In contrast to New Jersey, courts in Pennsylvania cannot force parents to pay for their children’s college education. Courts in Pennsylvania used to be able to order divorced, separated or unmarried parents to pay college education under Pennsylvania’s Act 62, 23 Pa. C.S. § 4327. That changed in 1995, when the Pennsylvania Supreme Court declared Act 62 unconstitutional, as a violation of equal protection, because it did not impose an equal obligation on married parents to pay for their children’s college educations. Pennsylvania courts, however, routinely require separated, divorced or unmarried parents to pay for private school tuition for emancipated children (i.e. children still in high school or under 18 years old) if the parents had previously voluntarily enrolled the child in private school.

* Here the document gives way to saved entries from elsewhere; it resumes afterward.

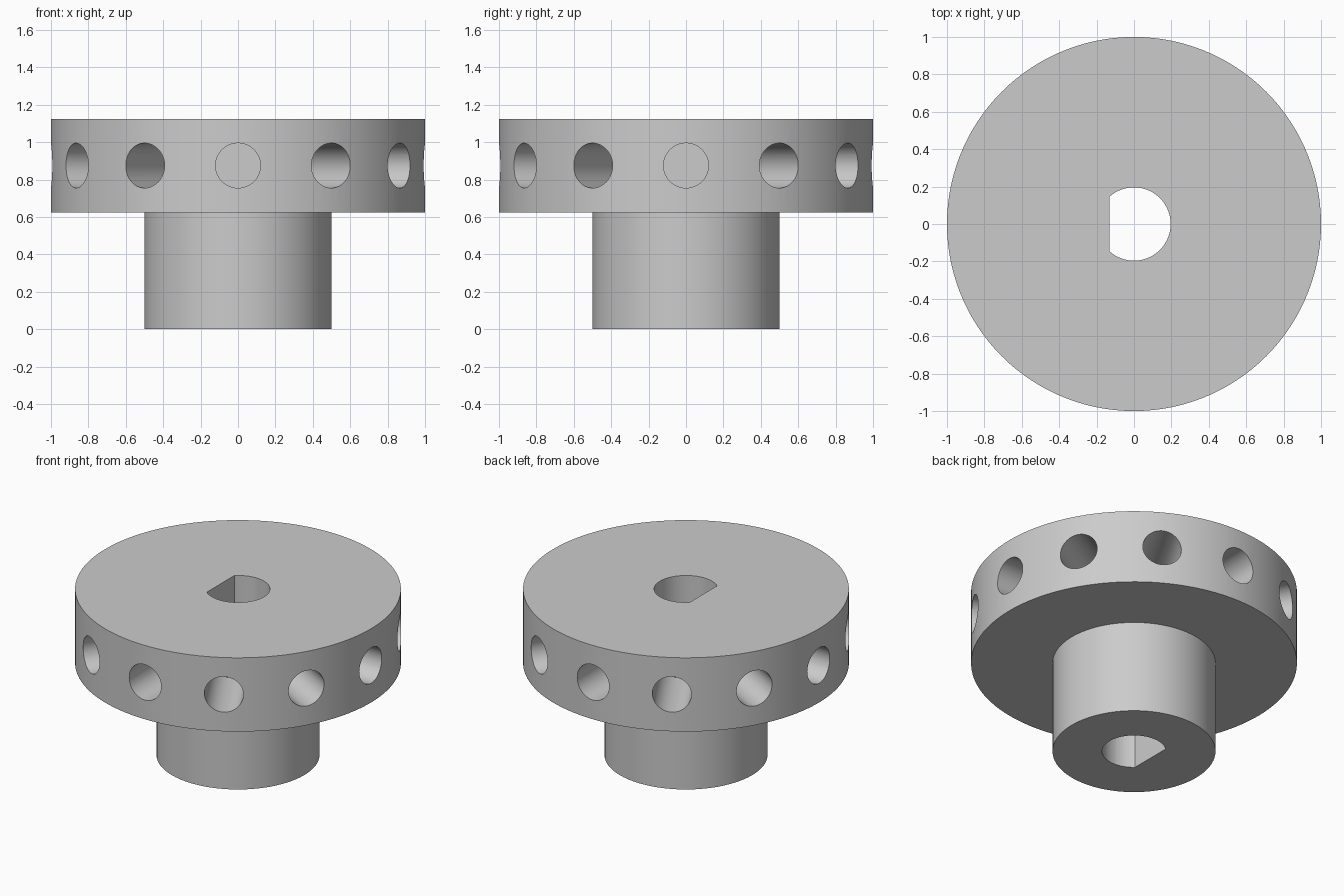
import bpy
import bmesh
import math
from mathutils import Matrix, Vector

FLANGE_R, HUB_R = 1.0, 0.5
FLANGE_Z, TOP_Z = 0.625, 1.125
BORE_R, BORE_FLAT_X = 0.196, -0.13
HOLE_R, HOLE_DEPTH, HOLE_Z, HOLE_COUNT = 0.12, 0.5, 0.875, 12
SEGMENTS = 120

default_cube = bpy.data.objects.get("Cube")
if default_cube:
    bpy.data.objects.remove(default_cube, do_unlink=True)

grey = bpy.data.materials.new("plain grey")
grey.use_nodes = True
colour = (0.6, 0.6, 0.6, 1.0)
grey.diffuse_color = colour
grey.node_tree.nodes["Principled BSDF"].inputs["Base Color"].default_value = colour


def make_object(name, bm):
    bmesh.ops.recalc_face_normals(bm, faces=bm.faces)
    mesh = bpy.data.meshes.new(name)
    bm.to_mesh(mesh)
    bm.free()
    mesh.materials.append(grey)
    obj = bpy.data.objects.new(name, mesh)
    bpy.context.collection.objects.link(obj)
    return obj


def cut(target, cutter):
    cutter.hide_render = True
    mod = target.modifiers.new("cut", 'BOOLEAN')
    mod.operation = 'DIFFERENCE'
    mod.solver = 'EXACT'
    mod.object = cutter
    bpy.context.view_layer.objects.active = target
    bpy.ops.object.modifier_apply(modifier=mod.name)
    bpy.data.objects.remove(cutter, do_unlink=True)


# Flange and hub: one stepped profile turned about the vertical axis
bm = bmesh.new()
profile = [(0, 0), (HUB_R, 0), (HUB_R, FLANGE_Z),
           (FLANGE_R, FLANGE_Z), (FLANGE_R, TOP_Z), (0, TOP_Z)]
verts = [bm.verts.new((r, 0, z)) for r, z in profile]
edges = [bm.edges.new(pair) for pair in zip(verts, verts[1:])]
bmesh.ops.spin(bm, geom=verts + edges, cent=(0, 0, 0), axis=(0, 0, 1),
               angle=math.tau, steps=SEGMENTS)
bmesh.ops.remove_doubles(bm, verts=bm.verts, dist=0.0001)
wheel = make_object("flanged_hub", bm)

# D-shaped bore through the whole height
bm = bmesh.new()
start = math.acos(BORE_FLAT_X / BORE_R)
arc = [start * (2 * i / 48 - 1) for i in range(49)]
outline = [bm.verts.new((BORE_R * math.cos(a), BORE_R * math.sin(a), -0.1)) for a in arc]
face = bm.faces.new(outline)
extruded = bmesh.ops.extrude_face_region(bm, geom=[face])["geom"]
bmesh.ops.translate(bm, vec=(0, 0, TOP_Z + 0.2),
                    verts=[v for v in extruded if isinstance(v, bmesh.types.BMVert)])
cut(wheel, make_object("bore_cutter", bm))

# Ring of blind radial holes in the rim
bm = bmesh.new()
overshoot = 0.1
middle = FLANGE_R + (overshoot - HOLE_DEPTH) / 2
for i in range(HOLE_COUNT):
    place = (Matrix.Rotation(math.tau * i / HOLE_COUNT, 4, 'Z')
             @ Matrix.Translation(Vector((middle, 0, HOLE_Z)))
             @ Matrix.Rotation(math.pi / 2, 4, 'Y'))
    bmesh.ops.create_cone(bm, cap_ends=True, segments=48, radius1=HOLE_R,
                          radius2=HOLE_R, depth=HOLE_DEPTH + overshoot, matrix=place)
cut(wheel, make_object("rim_hole_cutter", bm))

# Smooth round walls with crisp edges
bpy.ops.object.select_all(action='DESELECT')
wheel.select_set(True)
bpy.context.view_layer.objects.active = wheel
bpy.ops.object.shade_smooth_by_angle(angle=math.radians(30))
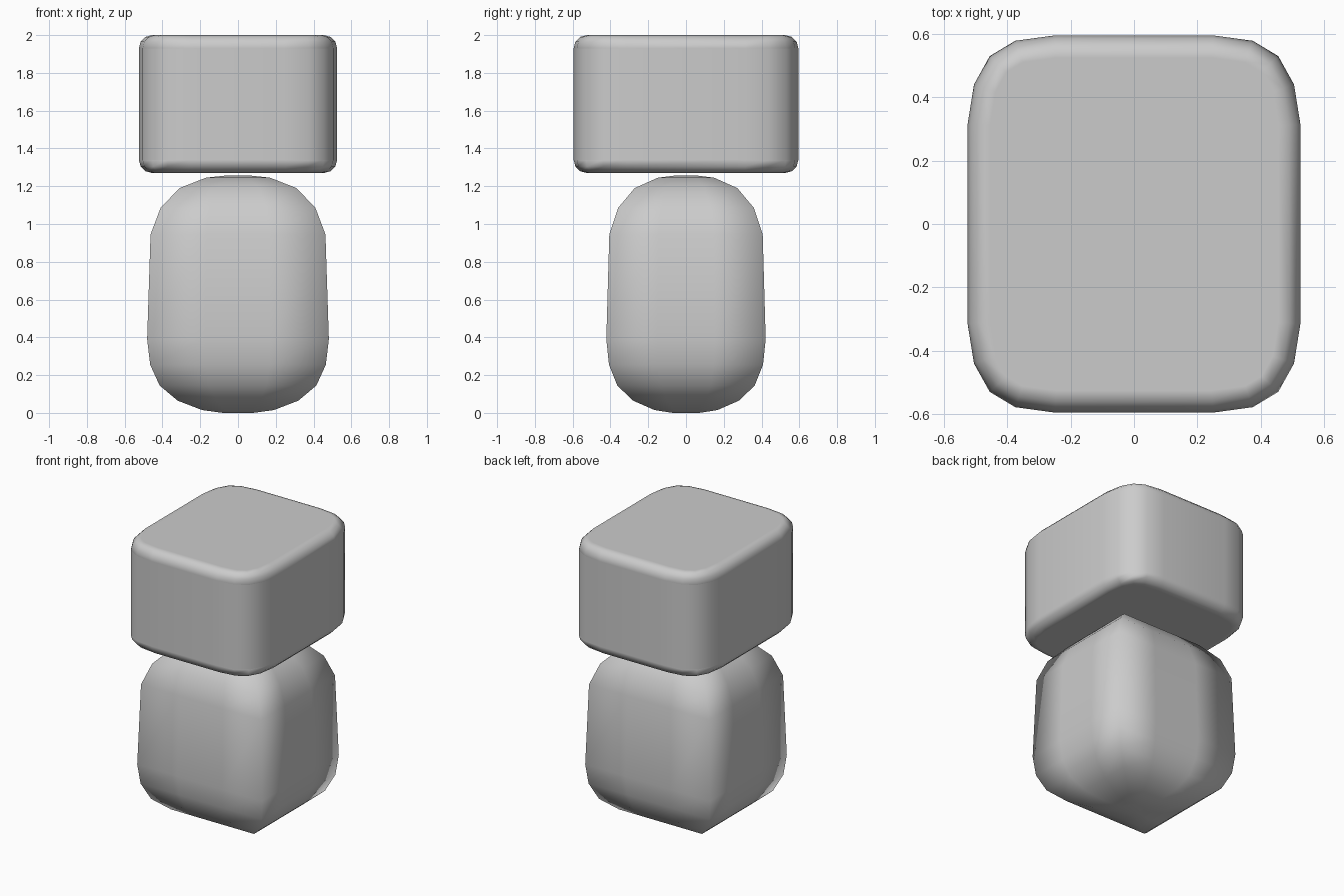
import bpy, bmesh

if "Cube" in bpy.data.objects:
    bpy.data.objects.remove(bpy.data.objects["Cube"])


def finish(name, bm):
    bmesh.ops.recalc_face_normals(bm, faces=bm.faces)
    mesh = bpy.data.meshes.new(name)
    bm.to_mesh(mesh)
    bm.free()
    obj = bpy.data.objects.new(name, mesh)
    bpy.context.collection.objects.link(obj)
    for p in mesh.polygons:
        p.use_smooth = True
    return obj


def loft(rings):
    """Skin a stack of closed rings and cap both ends."""
    bm = bmesh.new()
    loops = [[bm.verts.new(p) for p in ring] for ring in rings]
    for a, b in zip(loops, loops[1:]):
        n = len(a)
        for i in range(n):
            j = (i + 1) % n
            bm.faces.new((a[i], a[j], b[j], b[i]))
    bm.faces.new(loops[0][::-1])
    bm.faces.new(loops[-1])
    return bm


# Body: mitred square cross-section following one rounded side profile (half width, z)
DEPTH = 0.877
profile = [(0.08, 0.0), (0.19, 0.015), (0.32, 0.065), (0.415, 0.145), (0.465, 0.255),
           (0.481, 0.39), (0.463, 0.945), (0.41, 1.085), (0.31, 1.19), (0.17, 1.245),
           (0.07, 1.256)]
t = 0.36
side = [(-1, -1), (-t, -1), (t, -1)]
square = []
for _ in range(4):
    square += side
    side = [(-y, x) for x, y in side]
finish("body", loft([[(w * x, w * DEPTH * y, z) for x, y in square] for w, z in profile]))

# Head: rounded-rectangle block with a small rounded rim
corner = [(0.525, 0.315), (0.505, 0.44), (0.455, 0.53), (0.375, 0.578), (0.25, 0.595)]
outline = (corner + [(-x, y) for x, y in reversed(corner)]
           + [(-x, -y) for x, y in corner] + [(x, -y) for x, y in reversed(corner)])
head = finish("head", loft([[(x, y, z) for x, y in outline] for z in (1.27, 2.0)]))
bevel = head.modifiers.new("rim", 'BEVEL')
bevel.width = 0.07
bevel.segments = 3
bevel.limit_method = 'ANGLE'
bevel.angle_limit = 1.0
bevel.harden_normals = True
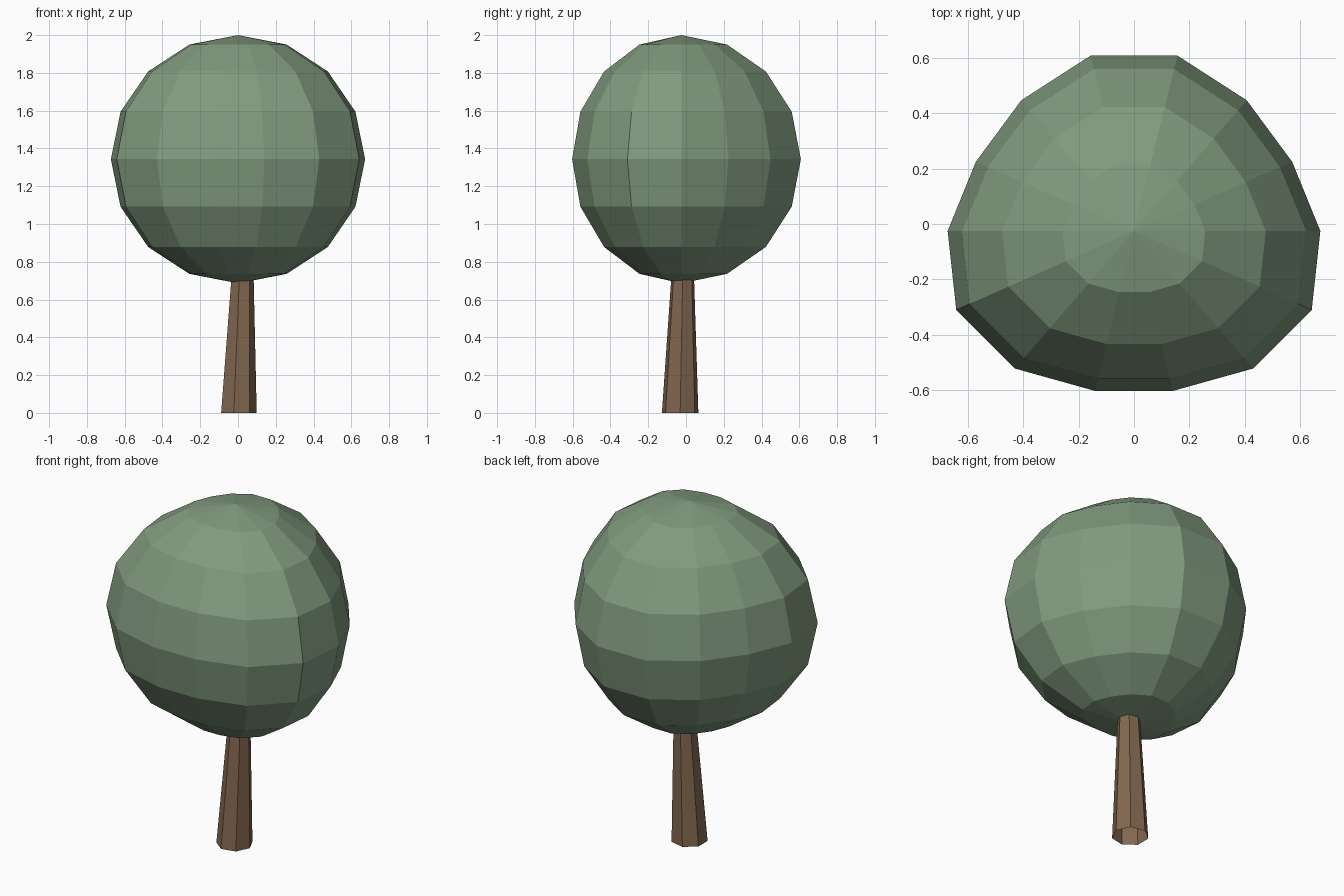
import bpy
import bmesh
from math import sin, cos, pi, tau

cube = bpy.data.objects.get("Cube")
if cube:
    bpy.data.objects.remove(cube, do_unlink=True)


def make_material(name, rgb):
    mat = bpy.data.materials.new(name)
    mat.use_nodes = True
    mat.diffuse_color = (*rgb, 1)
    bsdf = next(n for n in mat.node_tree.nodes if n.type == 'BSDF_PRINCIPLED')
    bsdf.inputs["Base Color"].default_value = (*rgb, 1)
    bsdf.inputs["Roughness"].default_value = 0.9
    return mat


def loft(name, rings, mat, bottom=None, top=None):
    """Skin counter-clockwise rings from low to high, with optional end points."""
    bm = bmesh.new()
    loops = [[bm.verts.new(p) for p in ring] for ring in rings]
    n = len(loops[0])
    low = bm.verts.new(bottom) if bottom else None
    high = bm.verts.new(top) if top else None
    for i in range(n):
        j = (i + 1) % n
        for a, b in zip(loops, loops[1:]):
            bm.faces.new((a[i], a[j], b[j], b[i]))
        if low:
            bm.faces.new((low, loops[0][j], loops[0][i]))
        if high:
            bm.faces.new((high, loops[-1][i], loops[-1][j]))
    mesh = bpy.data.meshes.new(name)
    bm.to_mesh(mesh)
    bm.free()
    mesh.materials.append(mat)
    obj = bpy.data.objects.new(name, mesh)
    bpy.context.scene.collection.objects.link(obj)
    return obj


leaf_green = make_material("leaf green", (0.22, 0.325, 0.21))
bark_brown = make_material("bark brown", (0.225, 0.137, 0.08))

# Crown: a mirrored, slightly flattened outline scaled through a round profile
CENTRE_Y, CENTRE_Z, HALF_HEIGHT = -0.025, 1.343, 0.657
half = [(0.14, -0.578), (0.43, -0.497), (0.642, -0.285), (0.673, 0),
        (0.571, 0.25), (0.407, 0.472), (0.157, 0.633)]
outline = half + [(-x, y) for x, y in reversed(half)]
BANDS = 8
crown_rings = []
for k in range(1, BANDS):
    a = pi * k / BANDS
    crown_rings.append([(x * sin(a), CENTRE_Y + y * sin(a), CENTRE_Z - HALF_HEIGHT * cos(a))
                        for x, y in outline])
loft("crown", crown_rings, leaf_green,
     bottom=(0, CENTRE_Y, CENTRE_Z - HALF_HEIGHT),
     top=(0, CENTRE_Y, CENTRE_Z + HALF_HEIGHT))


# Trunk: seven-sided, open at the ends, tapered and leaning slightly
def trunk_ring(cx, cy, z, radius, sides=7):
    return [(cx + radius * cos(tau * i / sides), cy + radius * sin(tau * i / sides), z)
            for i in range(sides)]


loft("trunk", [trunk_ring(0, -0.031, 0, 0.099),
               trunk_ring(0.022, -0.017, 0.75, 0.06)], bark_brown)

The imposition of college cost on parents can obviously have a significant financial impact on them. While most parents want to help their children with college expenses, not all are able to do so. Having a court unilaterally impose those costs can create a significant hardship. Thus, we advise our clients to avoid being subject to New Jersey law if at all possible. In one case, I advised a Pennsylvania client whose wife moved to New Jersey with his child after separation to preemptively file for child support in Pennsylvania, even though he would be the party paying support. The client worked in New Jersey and could have been served with legal papers while working in New Jersey, potentially subjecting him to New Jersey’s support laws.